How good you are at building bridges with GLaDOS instead of burning them is only half of it. Portal fans will experience a share of familiar elements from the series that not only keeps it interesting, but make good use of them, too. Sentry turrets will attack on sight when you come into their vision and they come packing with the same shooting sound and voice. Energy pellets make a return needing to be guided and that familiar sound of a floating electrical orb will certainly tickle the ear. The Companion Cube, laser beams, both propulsive & repulsive gels for speed and bouncing respectively, etc all make an appearance. Players will also get to experience more than 2 differently colored portals for the first time in the series. The 60 test chambers feel well-designed and fun to figure out. I did experience two minor bugs which both happened once on separate occasions. Music stopped playing every time I tried to loop it again and another where the game chugged in single digit framerate caused by a driver’s entry/re-entry calculation in a portal.
Not all of it makes me feel GLaD, however. The mechanics in Bridge Constructor Portal make for so much potential in a creation mode, which both the Bridge Constructor and Portal series are no stranger to. Being able to create a level for a friend just seems so perfect for this game and now it seems DLC is the only hope for it which is something I’d happily pay for. The game also keeps track of how much money is spent on construction per test chamber. This would make sense if there was a limit to how much you could spend, which then makes you rethink your methods of construction, but it’s limitless. A perfect Convoy run and the least amount of money wasted on construction would be cool bragging rights if there were leaderboards, but there isn’t and there should at least be one for friends.

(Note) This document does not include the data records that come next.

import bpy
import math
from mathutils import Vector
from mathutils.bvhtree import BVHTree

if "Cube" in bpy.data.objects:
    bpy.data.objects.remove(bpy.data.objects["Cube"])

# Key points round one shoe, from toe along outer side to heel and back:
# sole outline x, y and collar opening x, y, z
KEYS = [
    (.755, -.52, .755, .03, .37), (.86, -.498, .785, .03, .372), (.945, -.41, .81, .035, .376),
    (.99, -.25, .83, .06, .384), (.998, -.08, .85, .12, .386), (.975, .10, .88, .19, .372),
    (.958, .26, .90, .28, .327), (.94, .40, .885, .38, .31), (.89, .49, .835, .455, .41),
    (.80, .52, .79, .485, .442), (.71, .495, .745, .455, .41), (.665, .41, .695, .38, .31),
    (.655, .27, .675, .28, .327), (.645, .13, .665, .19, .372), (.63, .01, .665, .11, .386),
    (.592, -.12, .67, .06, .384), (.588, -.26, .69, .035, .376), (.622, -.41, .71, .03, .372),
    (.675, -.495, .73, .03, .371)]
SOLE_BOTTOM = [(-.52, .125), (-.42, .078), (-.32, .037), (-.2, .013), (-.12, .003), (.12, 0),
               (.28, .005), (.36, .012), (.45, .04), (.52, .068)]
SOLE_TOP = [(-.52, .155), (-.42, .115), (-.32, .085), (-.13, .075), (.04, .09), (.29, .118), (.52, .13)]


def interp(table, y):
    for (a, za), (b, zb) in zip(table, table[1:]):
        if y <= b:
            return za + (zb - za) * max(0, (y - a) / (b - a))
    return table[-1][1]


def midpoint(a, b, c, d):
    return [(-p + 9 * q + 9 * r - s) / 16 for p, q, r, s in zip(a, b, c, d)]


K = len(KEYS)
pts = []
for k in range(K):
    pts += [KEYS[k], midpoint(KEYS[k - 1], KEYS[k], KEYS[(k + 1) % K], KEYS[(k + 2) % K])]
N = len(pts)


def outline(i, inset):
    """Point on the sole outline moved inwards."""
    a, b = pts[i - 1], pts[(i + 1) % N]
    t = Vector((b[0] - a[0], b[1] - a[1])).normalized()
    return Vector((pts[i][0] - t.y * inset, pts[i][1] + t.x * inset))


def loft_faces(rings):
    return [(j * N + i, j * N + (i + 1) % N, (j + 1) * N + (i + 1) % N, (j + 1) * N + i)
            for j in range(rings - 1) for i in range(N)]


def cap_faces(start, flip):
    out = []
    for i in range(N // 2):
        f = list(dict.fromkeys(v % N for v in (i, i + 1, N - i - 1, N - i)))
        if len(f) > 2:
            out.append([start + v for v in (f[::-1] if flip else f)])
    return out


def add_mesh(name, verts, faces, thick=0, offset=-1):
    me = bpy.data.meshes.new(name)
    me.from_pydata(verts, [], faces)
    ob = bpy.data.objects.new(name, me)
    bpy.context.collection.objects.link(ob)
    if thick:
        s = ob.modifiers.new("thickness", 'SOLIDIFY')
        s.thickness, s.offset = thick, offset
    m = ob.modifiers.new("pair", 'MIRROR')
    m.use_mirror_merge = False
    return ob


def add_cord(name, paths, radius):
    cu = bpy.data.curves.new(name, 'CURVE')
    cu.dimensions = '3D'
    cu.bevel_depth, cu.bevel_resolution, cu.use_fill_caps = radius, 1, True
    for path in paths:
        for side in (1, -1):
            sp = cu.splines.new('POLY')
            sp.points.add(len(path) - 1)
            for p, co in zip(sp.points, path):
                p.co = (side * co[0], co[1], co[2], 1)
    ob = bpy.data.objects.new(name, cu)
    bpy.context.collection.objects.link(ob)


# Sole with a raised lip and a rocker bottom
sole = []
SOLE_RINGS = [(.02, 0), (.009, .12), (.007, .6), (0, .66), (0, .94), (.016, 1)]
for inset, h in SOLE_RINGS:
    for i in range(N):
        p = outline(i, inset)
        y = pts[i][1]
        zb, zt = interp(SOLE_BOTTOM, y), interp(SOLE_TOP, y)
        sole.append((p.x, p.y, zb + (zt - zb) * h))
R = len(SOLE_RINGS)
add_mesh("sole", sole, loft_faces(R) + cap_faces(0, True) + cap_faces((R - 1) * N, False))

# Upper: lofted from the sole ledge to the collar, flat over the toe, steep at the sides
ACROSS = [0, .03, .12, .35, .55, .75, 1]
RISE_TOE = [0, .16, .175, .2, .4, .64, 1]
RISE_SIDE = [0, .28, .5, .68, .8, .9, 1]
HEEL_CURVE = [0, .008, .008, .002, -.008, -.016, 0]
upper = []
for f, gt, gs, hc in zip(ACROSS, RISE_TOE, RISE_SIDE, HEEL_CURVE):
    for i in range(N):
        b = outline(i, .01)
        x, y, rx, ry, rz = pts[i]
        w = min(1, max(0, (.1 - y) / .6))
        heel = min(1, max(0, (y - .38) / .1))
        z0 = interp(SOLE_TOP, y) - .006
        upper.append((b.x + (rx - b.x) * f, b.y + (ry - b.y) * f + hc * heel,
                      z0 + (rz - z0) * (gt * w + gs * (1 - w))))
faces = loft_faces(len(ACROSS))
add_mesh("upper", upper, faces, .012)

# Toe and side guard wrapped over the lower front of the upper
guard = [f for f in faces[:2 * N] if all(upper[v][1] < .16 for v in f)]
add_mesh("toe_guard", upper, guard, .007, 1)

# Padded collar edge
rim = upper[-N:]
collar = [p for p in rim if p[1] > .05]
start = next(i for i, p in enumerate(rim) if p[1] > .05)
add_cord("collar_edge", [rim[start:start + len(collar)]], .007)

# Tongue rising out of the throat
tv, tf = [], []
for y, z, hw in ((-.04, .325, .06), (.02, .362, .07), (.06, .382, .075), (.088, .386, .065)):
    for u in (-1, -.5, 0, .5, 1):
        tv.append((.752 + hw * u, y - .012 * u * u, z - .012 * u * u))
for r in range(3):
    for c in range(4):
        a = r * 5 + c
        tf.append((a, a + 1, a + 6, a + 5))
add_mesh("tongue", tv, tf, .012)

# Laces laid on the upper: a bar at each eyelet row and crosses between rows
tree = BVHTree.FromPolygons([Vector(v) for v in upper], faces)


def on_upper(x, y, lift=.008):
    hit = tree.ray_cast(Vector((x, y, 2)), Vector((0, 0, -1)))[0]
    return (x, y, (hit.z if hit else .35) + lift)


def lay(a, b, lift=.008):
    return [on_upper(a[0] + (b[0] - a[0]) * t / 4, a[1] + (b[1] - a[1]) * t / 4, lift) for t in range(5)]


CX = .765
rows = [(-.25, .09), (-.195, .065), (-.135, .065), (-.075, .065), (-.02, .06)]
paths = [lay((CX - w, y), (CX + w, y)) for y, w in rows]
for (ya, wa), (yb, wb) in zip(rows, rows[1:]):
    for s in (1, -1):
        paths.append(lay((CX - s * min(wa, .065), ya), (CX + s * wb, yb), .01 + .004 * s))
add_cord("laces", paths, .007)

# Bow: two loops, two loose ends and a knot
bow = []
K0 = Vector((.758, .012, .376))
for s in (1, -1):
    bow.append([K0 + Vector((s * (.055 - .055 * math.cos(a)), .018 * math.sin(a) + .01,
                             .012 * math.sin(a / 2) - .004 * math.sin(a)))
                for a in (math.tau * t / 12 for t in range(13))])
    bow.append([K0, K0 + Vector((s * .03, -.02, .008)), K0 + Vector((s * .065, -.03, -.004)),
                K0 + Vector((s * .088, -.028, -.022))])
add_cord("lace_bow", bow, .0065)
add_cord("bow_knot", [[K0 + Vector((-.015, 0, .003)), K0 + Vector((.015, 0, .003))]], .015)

Despite that, no limit on spending does make for freedom in creativity and I like that quite a bit. I’ve known multiple methods to any test chamber. The largest stress given wasn’t on any bridge, but the fact that in the later test chambers, the quantity of colored portals reaches even higher and a few of the colors look extremely similar that it was difficult for me to determine which portal led to another. While it made for a few giggles here and there, the time it spent constructing a failure is also something to consider. Why not a colorblind mode? Puzzle games have been doing this for a very long time. At the very least, create a new design or match them by numbers. Even with those shortcomings, the challenge, Portal charm and bridge simulation offered me a fun time for sure. It could be argued that this game is the next best thing in the Bridge Constructor series. It is in Portal’s by default.